===== Dataset entries

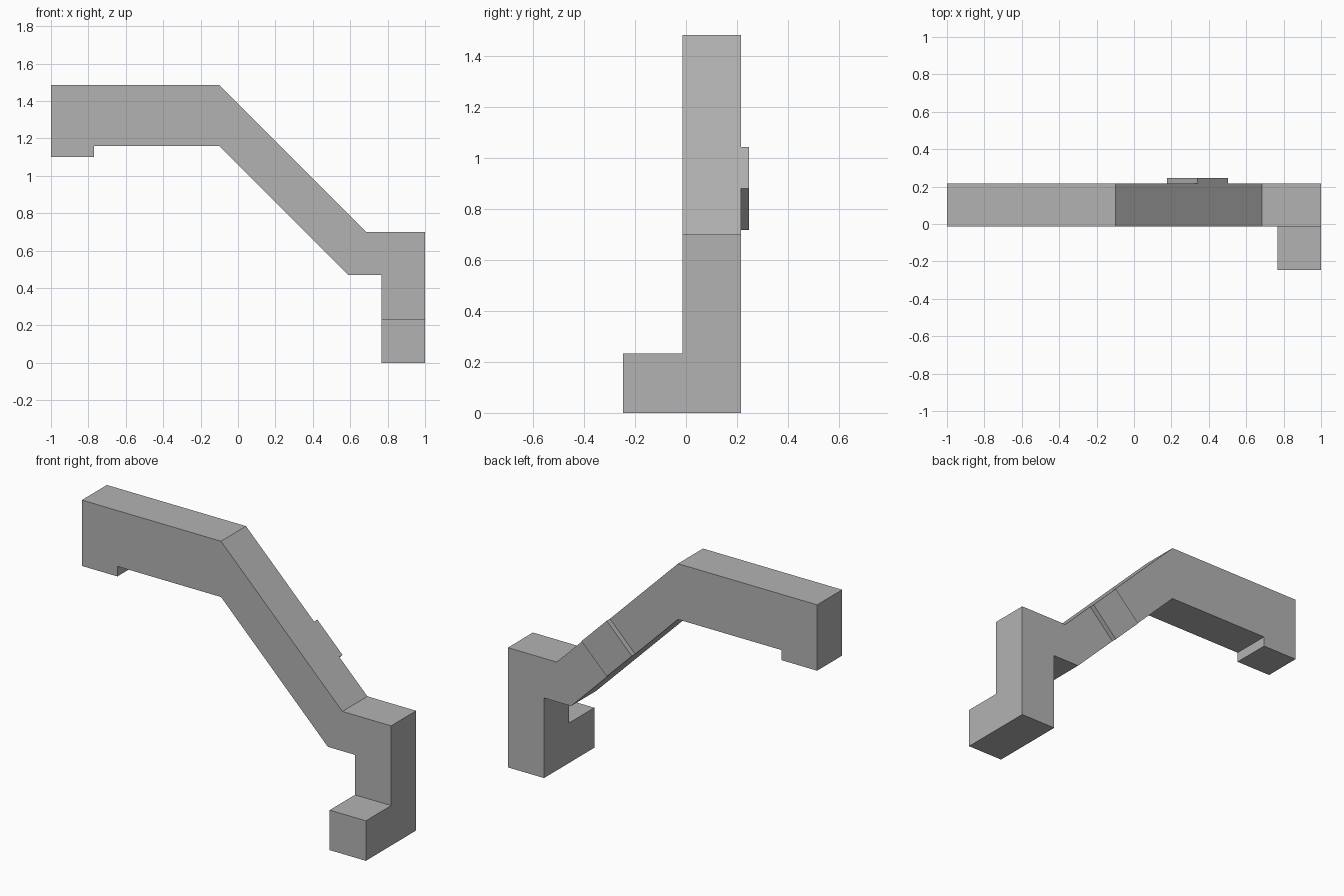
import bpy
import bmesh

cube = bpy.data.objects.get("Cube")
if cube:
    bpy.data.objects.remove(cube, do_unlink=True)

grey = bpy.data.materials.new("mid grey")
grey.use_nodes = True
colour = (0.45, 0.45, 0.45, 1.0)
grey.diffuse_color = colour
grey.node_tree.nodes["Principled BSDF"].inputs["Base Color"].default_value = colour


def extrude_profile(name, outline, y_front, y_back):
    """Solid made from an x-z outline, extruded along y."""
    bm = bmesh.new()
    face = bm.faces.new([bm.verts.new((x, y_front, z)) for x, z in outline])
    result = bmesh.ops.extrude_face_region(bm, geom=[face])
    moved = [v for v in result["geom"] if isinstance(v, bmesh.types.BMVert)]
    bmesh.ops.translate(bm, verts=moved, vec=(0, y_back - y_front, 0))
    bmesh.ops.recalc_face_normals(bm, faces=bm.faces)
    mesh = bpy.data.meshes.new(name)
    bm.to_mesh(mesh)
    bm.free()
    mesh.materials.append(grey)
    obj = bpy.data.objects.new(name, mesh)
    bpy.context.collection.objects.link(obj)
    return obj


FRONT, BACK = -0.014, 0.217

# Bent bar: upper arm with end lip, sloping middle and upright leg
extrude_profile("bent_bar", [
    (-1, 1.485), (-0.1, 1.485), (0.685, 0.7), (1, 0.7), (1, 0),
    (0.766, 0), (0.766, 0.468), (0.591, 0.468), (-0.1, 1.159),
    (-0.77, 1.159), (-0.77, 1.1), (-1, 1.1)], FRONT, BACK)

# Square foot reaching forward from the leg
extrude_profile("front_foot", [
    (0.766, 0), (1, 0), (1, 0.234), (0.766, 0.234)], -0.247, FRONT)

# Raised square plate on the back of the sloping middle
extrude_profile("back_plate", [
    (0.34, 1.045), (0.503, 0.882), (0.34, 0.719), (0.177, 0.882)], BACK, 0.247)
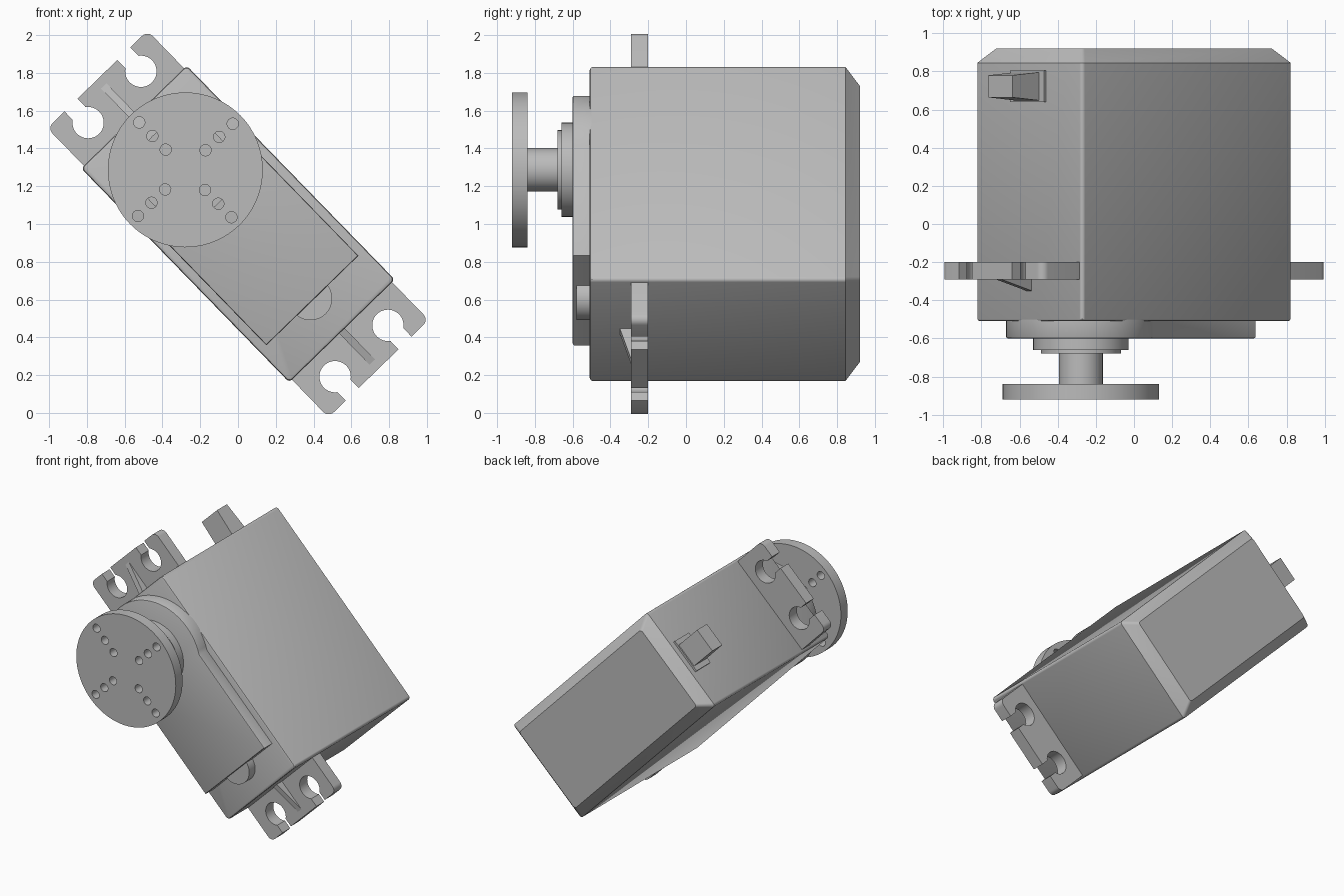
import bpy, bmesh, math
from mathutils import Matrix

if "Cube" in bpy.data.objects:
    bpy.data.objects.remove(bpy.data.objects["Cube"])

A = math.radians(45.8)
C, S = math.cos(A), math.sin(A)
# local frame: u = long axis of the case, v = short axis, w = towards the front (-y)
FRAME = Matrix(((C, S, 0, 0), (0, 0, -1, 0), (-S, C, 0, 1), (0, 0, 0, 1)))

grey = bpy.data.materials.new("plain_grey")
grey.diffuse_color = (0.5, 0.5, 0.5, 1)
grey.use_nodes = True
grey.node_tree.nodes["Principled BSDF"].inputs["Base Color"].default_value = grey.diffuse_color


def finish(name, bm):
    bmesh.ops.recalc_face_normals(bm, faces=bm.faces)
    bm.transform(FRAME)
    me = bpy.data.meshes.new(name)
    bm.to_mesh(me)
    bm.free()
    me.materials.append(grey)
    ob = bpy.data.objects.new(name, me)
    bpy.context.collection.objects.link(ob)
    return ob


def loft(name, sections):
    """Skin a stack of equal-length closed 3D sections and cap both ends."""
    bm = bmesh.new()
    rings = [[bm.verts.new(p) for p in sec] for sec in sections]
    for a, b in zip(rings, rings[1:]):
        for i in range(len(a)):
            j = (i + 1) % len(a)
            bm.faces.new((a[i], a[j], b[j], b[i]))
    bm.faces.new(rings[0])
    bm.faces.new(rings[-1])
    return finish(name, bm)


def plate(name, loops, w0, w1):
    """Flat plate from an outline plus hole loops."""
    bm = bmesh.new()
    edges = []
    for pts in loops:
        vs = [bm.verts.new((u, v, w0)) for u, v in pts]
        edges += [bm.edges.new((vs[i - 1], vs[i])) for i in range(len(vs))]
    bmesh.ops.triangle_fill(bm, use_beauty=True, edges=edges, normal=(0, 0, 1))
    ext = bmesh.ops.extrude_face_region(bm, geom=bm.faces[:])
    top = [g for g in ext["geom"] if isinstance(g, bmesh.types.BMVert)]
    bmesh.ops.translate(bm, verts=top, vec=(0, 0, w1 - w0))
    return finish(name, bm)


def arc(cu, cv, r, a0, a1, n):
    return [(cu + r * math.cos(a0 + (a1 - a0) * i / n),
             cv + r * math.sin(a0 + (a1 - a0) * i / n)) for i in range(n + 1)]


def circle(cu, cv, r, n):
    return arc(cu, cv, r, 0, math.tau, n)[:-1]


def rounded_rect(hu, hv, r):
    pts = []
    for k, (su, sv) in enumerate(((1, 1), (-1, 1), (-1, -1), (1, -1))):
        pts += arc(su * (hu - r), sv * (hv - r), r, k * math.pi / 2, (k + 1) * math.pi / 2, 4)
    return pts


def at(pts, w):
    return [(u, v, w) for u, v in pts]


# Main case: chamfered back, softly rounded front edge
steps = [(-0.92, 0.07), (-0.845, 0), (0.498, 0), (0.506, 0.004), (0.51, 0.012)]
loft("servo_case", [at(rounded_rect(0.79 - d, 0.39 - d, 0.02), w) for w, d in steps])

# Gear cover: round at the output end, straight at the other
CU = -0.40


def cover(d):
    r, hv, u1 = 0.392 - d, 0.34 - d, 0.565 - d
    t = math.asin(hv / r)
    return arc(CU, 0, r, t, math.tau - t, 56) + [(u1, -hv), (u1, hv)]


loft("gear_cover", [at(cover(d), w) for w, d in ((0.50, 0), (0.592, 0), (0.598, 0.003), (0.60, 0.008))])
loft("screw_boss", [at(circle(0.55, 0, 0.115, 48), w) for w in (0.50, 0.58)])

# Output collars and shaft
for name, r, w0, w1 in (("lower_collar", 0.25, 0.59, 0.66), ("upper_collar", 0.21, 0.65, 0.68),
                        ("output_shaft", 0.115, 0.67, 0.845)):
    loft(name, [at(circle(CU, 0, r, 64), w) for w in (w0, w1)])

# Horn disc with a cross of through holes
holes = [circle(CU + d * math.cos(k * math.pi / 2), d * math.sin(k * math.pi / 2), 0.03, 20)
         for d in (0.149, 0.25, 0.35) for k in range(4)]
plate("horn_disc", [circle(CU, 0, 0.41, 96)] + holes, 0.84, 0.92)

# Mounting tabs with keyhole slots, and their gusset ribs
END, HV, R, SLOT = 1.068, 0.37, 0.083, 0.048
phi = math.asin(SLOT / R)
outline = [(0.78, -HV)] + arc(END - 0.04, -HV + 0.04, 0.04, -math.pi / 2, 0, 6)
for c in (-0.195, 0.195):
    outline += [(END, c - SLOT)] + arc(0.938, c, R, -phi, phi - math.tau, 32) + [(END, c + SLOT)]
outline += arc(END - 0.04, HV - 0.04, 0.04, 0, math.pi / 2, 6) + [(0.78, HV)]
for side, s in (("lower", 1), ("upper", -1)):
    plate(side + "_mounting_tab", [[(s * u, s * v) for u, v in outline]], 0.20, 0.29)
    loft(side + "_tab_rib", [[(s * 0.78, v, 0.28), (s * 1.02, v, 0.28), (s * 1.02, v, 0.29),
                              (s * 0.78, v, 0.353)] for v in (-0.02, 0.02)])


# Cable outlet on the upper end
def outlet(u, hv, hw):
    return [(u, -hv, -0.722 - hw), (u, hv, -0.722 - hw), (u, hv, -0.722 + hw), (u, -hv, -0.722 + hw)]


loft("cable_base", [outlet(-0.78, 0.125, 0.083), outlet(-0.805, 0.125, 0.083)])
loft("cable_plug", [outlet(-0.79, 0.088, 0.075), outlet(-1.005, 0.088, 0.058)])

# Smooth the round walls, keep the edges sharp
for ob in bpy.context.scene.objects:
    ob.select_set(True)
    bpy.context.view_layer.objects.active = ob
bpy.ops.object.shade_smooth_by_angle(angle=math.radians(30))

==========

What you will do: Gather up, from the records above, each line where the word "return" appears.

Your solution:
    return obj
    return ob
    return finish(name, bm)
    return finish(name, bm)
    return [(cu + r * math.cos(a0 + (a1 - a0) * i / n),
    return arc(cu, cv, r, 0, math.tau, n)[:-1]
    return pts
    return [(u, v, w) for u, v in pts]
    return arc(CU, 0, r, t, math.tau - t, 56) + [(u1, -hv), (u1, hv)]
    return [(u, -hv, -0.722 - hw), (u, hv, -0.722 - hw), (u, hv, -0.722 + hw), (u, -hv, -0.722 + hw)]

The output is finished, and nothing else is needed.